> _PROBLEM DETAILS_: Only text lines belong in the answer: the lines from the first one in the records through the line with "# Cloth thickness, inwards", copied exactly.

> _RECORDED DATA_:
------------------------------------------------------------

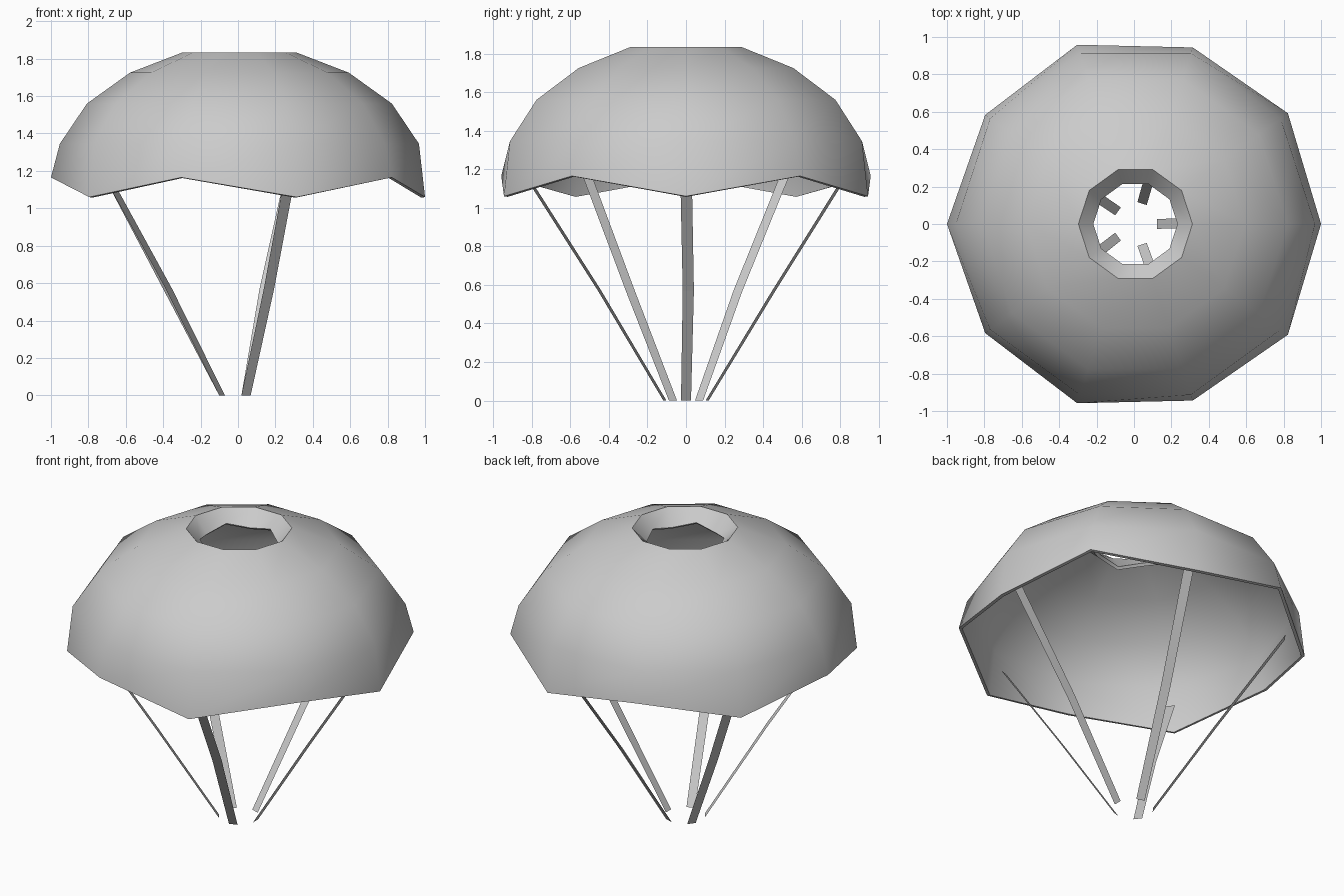
import bpy, bmesh
from math import cos, sin, radians, pi

if "Cube" in bpy.data.objects:
    bpy.data.objects.remove(bpy.data.objects["Cube"])

CX = 0.0075   # small offset so the uneven hem is centred on x
SIDES = 10


def make_object(name, bm):
    mesh = bpy.data.meshes.new(name)
    bm.to_mesh(mesh)
    bm.free()
    obj = bpy.data.objects.new(name, mesh)
    bpy.context.collection.objects.link(obj)
    return obj


# Canopy: (radius, z) at strap corners, (radius, z) at the corners between
profile = [
    ((0.9925, 1.06), (1.0075, 1.165)),   # zigzag hem
    ((0.96, 1.345), (0.96, 1.345)),
    ((0.815, 1.56), (0.815, 1.56)),
    ((0.585, 1.725), (0.585, 1.725)),
    ((0.305, 1.833), (0.305, 1.833)),
    ((0.225, 1.765), (0.225, 1.735)),    # vent lip
]
bm = bmesh.new()
rings = []
for pair in profile:
    ring = []
    for i in range(SIDES):
        r, z = pair[i % 2]
        a = 2 * pi * i / SIDES
        ring.append(bm.verts.new((CX + r * cos(a), r * sin(a), z)))
    rings.append(ring)
for low, high in zip(rings, rings[1:]):
    for i in range(SIDES):
        j = (i + 1) % SIDES
        f = bm.faces.new((low[i], low[j], high[j], high[i]))
        f.smooth = True
canopy = make_object("canopy", bm)

# Cloth thickness, inwards
solid = canopy.modifiers.new("thickness", "SOLIDIFY")
solid.thickness = 0.02
solid.offset = -1
bpy.context.view_layer.objects.active = canopy
canopy.select_set(True)
bpy.ops.object.modifier_apply(modifier=solid.name)
bpy.ops.object.shade_smooth_by_angle(angle=radians(65))
canopy.select_set(False)


# Flat straps: (radius, sideways shift, z, half width)
strap_path = [(0.115, 0.0, 0.0, 0.026),
              (0.475, 0.012, 0.57, 0.029),
              (0.88, 0.0, 1.18, 0.03)]


def strap(index):
    a = 2 * pi * index / 5
    bm = bmesh.new()
    rows = []
    for r, shift, z, half in strap_path:
        rows.append([bm.verts.new((CX + r * cos(a) - t * sin(a),
                                   r * sin(a) + t * cos(a), z))
                     for t in (shift - half, shift + half)])
    for lo, hi in zip(rows, rows[1:]):
        bm.faces.new((lo[0], lo[1], hi[1], hi[0]))
    make_object(f"strap_{index + 1}", bm)


for k in range(5):
    strap(k)
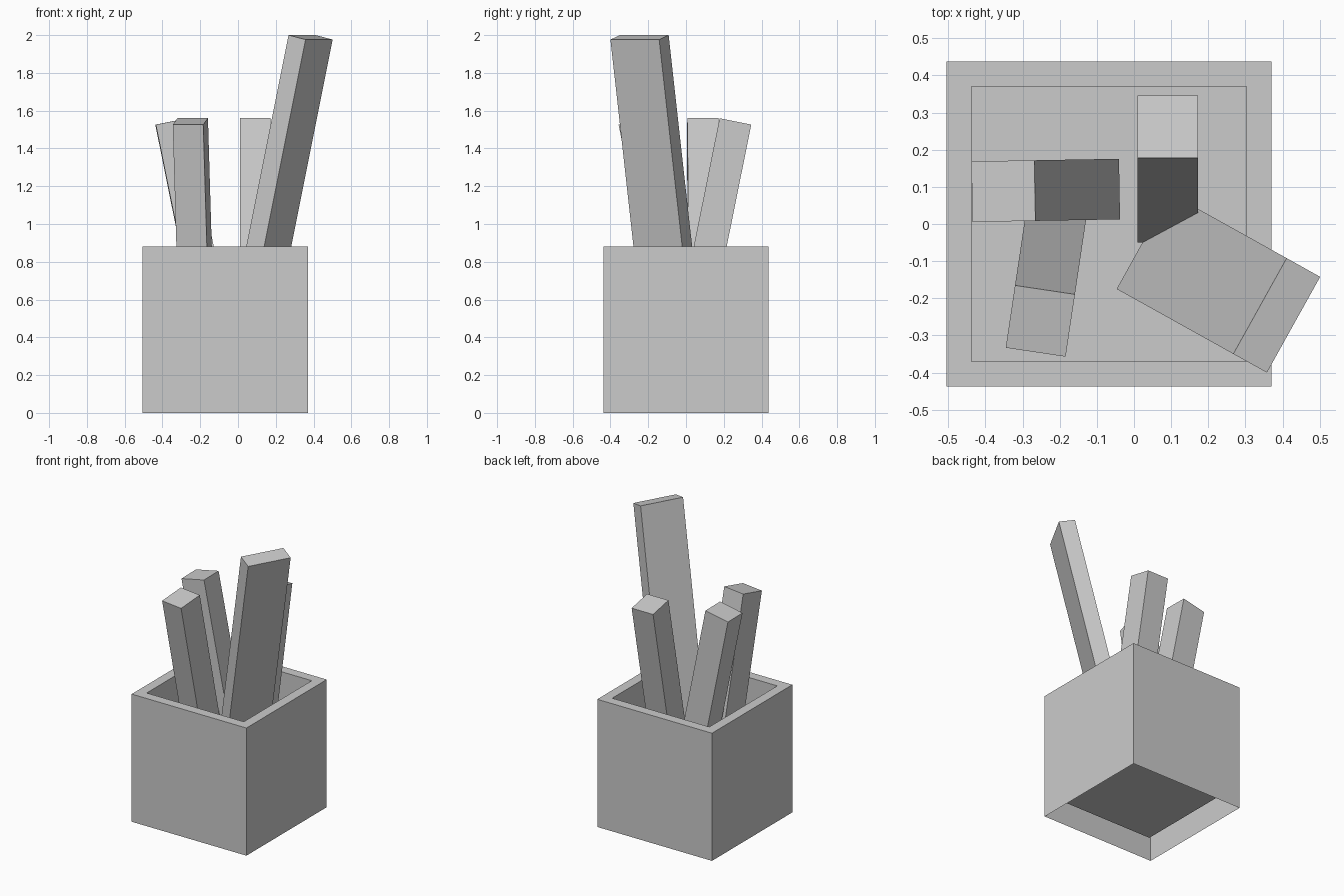
import bpy, bmesh
from math import radians, cos
from mathutils import Matrix, Vector

if "Cube" in bpy.data.objects:
    bpy.data.objects.remove(bpy.data.objects["Cube"])

def finish(bm, name):
    me = bpy.data.meshes.new(name)
    bm.to_mesh(me)
    bm.free()
    ob = bpy.data.objects.new(name, me)
    bpy.context.collection.objects.link(ob)
    return ob

# Square pot: open underneath, rim inset and pushed down into a cavity
CX, HALF, HEIGHT, RIM, FLOOR = -0.067, 0.4375, 0.88, 0.095, 0.114
bm = bmesh.new()
bmesh.ops.create_cube(bm, size=1, matrix=Matrix.Translation((CX, 0, HEIGHT / 2))
                      @ Matrix.Diagonal((2 * HALF, 2 * HALF, HEIGHT, 1)))
bm.normal_update()
bottom = next(f for f in bm.faces if f.normal.z < -0.5)
bmesh.ops.delete(bm, geom=[bottom], context='FACES_ONLY')
top = next(f for f in bm.faces if f.normal.z > 0.5)
bmesh.ops.inset_region(bm, faces=[top], thickness=RIM)
ext = bmesh.ops.extrude_discrete_faces(bm, faces=[top])
bmesh.ops.translate(bm, verts=ext['faces'][0].verts, vec=(0, 0, FLOOR - HEIGHT))
finish(bm, "pot")

# Leaning sticks, each placed by the inner edge of its foot
FOOT_Z = 0.43
def stick(name, foot, lean_dir, tilt, thick, width, top_z):
    length = (top_z - FOOT_Z) / cos(radians(tilt))
    bm = bmesh.new()
    bmesh.ops.create_cube(bm, size=1, matrix=Matrix.Translation((thick / 2, 0, length / 2))
                          @ Matrix.Diagonal((thick, width, length, 1)))
    place = (Matrix.Translation(Vector((*foot, FOOT_Z)))
             @ Matrix.Rotation(radians(lean_dir), 4, 'Z')
             @ Matrix.Rotation(radians(tilt), 4, 'Y'))
    bm.transform(place)
    finish(bm, name)

stick("tall_stick", (0.025, -0.046), -29.1, 12.9, 0.106, 0.295, 2.0)
stick("left_stick", (-0.039, 0.094), 181, 11.4, 0.173, 0.163, 1.56)
stick("front_stick", (-0.206, 0.048), 261.5, 11.4, 0.173, 0.163, 1.56)
stick("back_stick", (0.091, -0.05), 90, 11.4, 0.171, 0.163, 1.56)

------------------------------------------------------------

> _EXERCISE OUTPUT_:
import bpy, bmesh
from math import cos, sin, radians, pi

if "Cube" in bpy.data.objects:
    bpy.data.objects.remove(bpy.data.objects["Cube"])

CX = 0.0075   # small offset so the uneven hem is centred on x
SIDES = 10


def make_object(name, bm):
    mesh = bpy.data.meshes.new(name)
    bm.to_mesh(mesh)
    bm.free()
    obj = bpy.data.objects.new(name, mesh)
    bpy.context.collection.objects.link(obj)
    return obj


# Canopy: (radius, z) at strap corners, (radius, z) at the corners between
profile = [
    ((0.9925, 1.06), (1.0075, 1.165)),   # zigzag hem
    ((0.96, 1.345), (0.96, 1.345)),
    ((0.815, 1.56), (0.815, 1.56)),
    ((0.585, 1.725), (0.585, 1.725)),
    ((0.305, 1.833), (0.305, 1.833)),
    ((0.225, 1.765), (0.225, 1.735)),    # vent lip
]
bm = bmesh.new()
rings = []
for pair in profile:
    ring = []
    for i in range(SIDES):
        r, z = pair[i % 2]
        a = 2 * pi * i / SIDES
        ring.append(bm.verts.new((CX + r * cos(a), r * sin(a), z)))
    rings.append(ring)
for low, high in zip(rings, rings[1:]):
    for i in range(SIDES):
        j = (i + 1) % SIDES
        f = bm.faces.new((low[i], low[j], high[j], high[i]))
        f.smooth = True
canopy = make_object("canopy", bm)

# Cloth thickness, inwards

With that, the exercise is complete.